The State of the Nation
As I said I have traveled across the country; from Chivi in Masvingo to Mabvuku in Harare.
The nation is largely in a dire state with indicators pointing to a nation on quick strides to return to the chaos and collapse of 2008. Hunger is stalking the nation while food and farming inputs are being distributed selectively and continue to be used as a political weapon.
There is a serious liquidity crunch which has led to cash riots, including at a bank owned by a Zanu PF Minister where riot police had to be brought in to silence the genuine demand by innocent civil servants who simply wanted to access their cash.
Government workers have not been paid their bonuses while the Zanu PF leadership has had to borrow money to pay salaries, further plunging the economy into financial doldrums because it does not make sense to borrow for recurrent expenditure.
The power shortages have worsened, with the clueless government not having any idea on how to complete the plans to internally increase power generation that we had started to roll out as an inclusive government. These power outages have seriously affected households and whatever is still left of our once-thriving industrial sector.
The humanitarian situation is worsening, with 2, 2 million people requiring food aid but the situation is likely to worsen next year if we take into cognizance the current erratic rains. There is no plan by the current leadership to deal with this impending humanitarian crisis that will worsen in 2014.
Companies are closing, the country lost $1 billion soon after the elections due to the crisis of confidence in this government which last time raided people's accounts and took their foreign currency.
In a space of four weeks between September and October 2013, nine companies went into liquidation while 12 were placed under judicial management. On housing, there is no plan and all we have seen are unconstitutional plans to demolish people's houses without providing alternative accommodation.

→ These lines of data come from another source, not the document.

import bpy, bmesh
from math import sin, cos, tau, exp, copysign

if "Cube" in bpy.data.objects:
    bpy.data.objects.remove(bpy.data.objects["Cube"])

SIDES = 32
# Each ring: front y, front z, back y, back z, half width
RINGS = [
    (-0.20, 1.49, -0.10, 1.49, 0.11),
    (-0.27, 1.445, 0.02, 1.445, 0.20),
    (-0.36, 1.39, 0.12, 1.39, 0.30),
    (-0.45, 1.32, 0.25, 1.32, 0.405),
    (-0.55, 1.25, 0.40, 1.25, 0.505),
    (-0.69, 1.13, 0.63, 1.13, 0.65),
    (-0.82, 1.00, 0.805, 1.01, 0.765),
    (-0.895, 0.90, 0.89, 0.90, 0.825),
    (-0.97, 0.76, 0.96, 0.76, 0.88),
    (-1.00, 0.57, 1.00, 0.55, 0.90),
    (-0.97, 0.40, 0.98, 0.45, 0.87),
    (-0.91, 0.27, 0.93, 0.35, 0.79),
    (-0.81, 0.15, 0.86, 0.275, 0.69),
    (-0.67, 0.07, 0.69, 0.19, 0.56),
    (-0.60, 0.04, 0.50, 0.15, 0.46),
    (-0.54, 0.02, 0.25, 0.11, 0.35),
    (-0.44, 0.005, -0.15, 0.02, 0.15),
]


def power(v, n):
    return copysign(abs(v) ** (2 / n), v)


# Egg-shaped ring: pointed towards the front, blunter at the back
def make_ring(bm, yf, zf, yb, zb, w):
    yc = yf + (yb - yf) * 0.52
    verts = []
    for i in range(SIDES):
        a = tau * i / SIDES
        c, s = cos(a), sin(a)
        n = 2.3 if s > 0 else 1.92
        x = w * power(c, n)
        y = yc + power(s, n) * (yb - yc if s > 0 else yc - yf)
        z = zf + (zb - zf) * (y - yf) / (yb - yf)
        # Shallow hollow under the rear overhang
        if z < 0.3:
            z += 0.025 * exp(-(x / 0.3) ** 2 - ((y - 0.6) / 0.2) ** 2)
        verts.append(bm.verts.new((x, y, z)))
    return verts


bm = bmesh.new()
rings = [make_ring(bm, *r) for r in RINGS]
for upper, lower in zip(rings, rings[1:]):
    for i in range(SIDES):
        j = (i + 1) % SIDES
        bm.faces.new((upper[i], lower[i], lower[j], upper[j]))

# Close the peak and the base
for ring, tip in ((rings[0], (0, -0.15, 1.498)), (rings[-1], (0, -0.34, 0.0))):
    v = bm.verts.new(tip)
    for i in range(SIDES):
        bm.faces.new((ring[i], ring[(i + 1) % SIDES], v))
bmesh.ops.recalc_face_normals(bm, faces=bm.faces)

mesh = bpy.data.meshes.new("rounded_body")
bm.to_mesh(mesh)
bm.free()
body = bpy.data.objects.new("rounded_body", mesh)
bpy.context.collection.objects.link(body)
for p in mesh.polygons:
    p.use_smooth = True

The clueless Zanu PF leadership is peddling a policy program that it is calling ZimAsset when to all intents and purposes; it should actually be called ZimLiability. There is no clarity on how this broke government will fund that policy program, which in itself is a shoddy cut-and-paste job of some aspects of the MTP, the GWP, STERP and the MDC's ART.
The economy has failed to take off after the so-called resounding victory of Zanu PF which was in fact a resounding act of theft. We have a despondent nation crying out for leadership and every day, we are seeing a nation sliding into the abyss with no plan whatsoever to rescue all the sectors suffering from a debilitating liquidity crunch while the clueless Zanu PF leadership watches band instead exerts its energy on internal succession battles and personal aggrandizement.
Elections and their implications
I now have impeccable information that most of the election material used on July 31 has been destroyed to cover up the grand theft and can no longer be availed. Added to that, ZEC currently is not in possession of the voters roll, ballot boxes and any other relevant material used in July as all such material is with the military and the intelligence structures used to rig the election.
The disputed election of July 31 has led to this parlous state of the economy with multi-layered crises of legitimacy, of governance, of leadership and expectation.
1.The crisis of legitimacy
The election was stolen. We have prepared a dossier as a party on how $100 million of scarce money was used to subvert the will of the people through a well-orchestrated rigging plot.
All the other facets of the national crisis stem from the crisis of legitimacy because this government has no mandate from the people and that is why there has been serious erosion of confidence in the government itself and the economy.
Throughout the country, it is difficult to find people who voted for Zanu PF and that is why the people feel betrayed that they won the election but lost the results.
The crisis of legitimacy is at the core of the national crisis and unless this is resolved, this government, without the people's mandate, will lead this country down the drain as they did some five years ago.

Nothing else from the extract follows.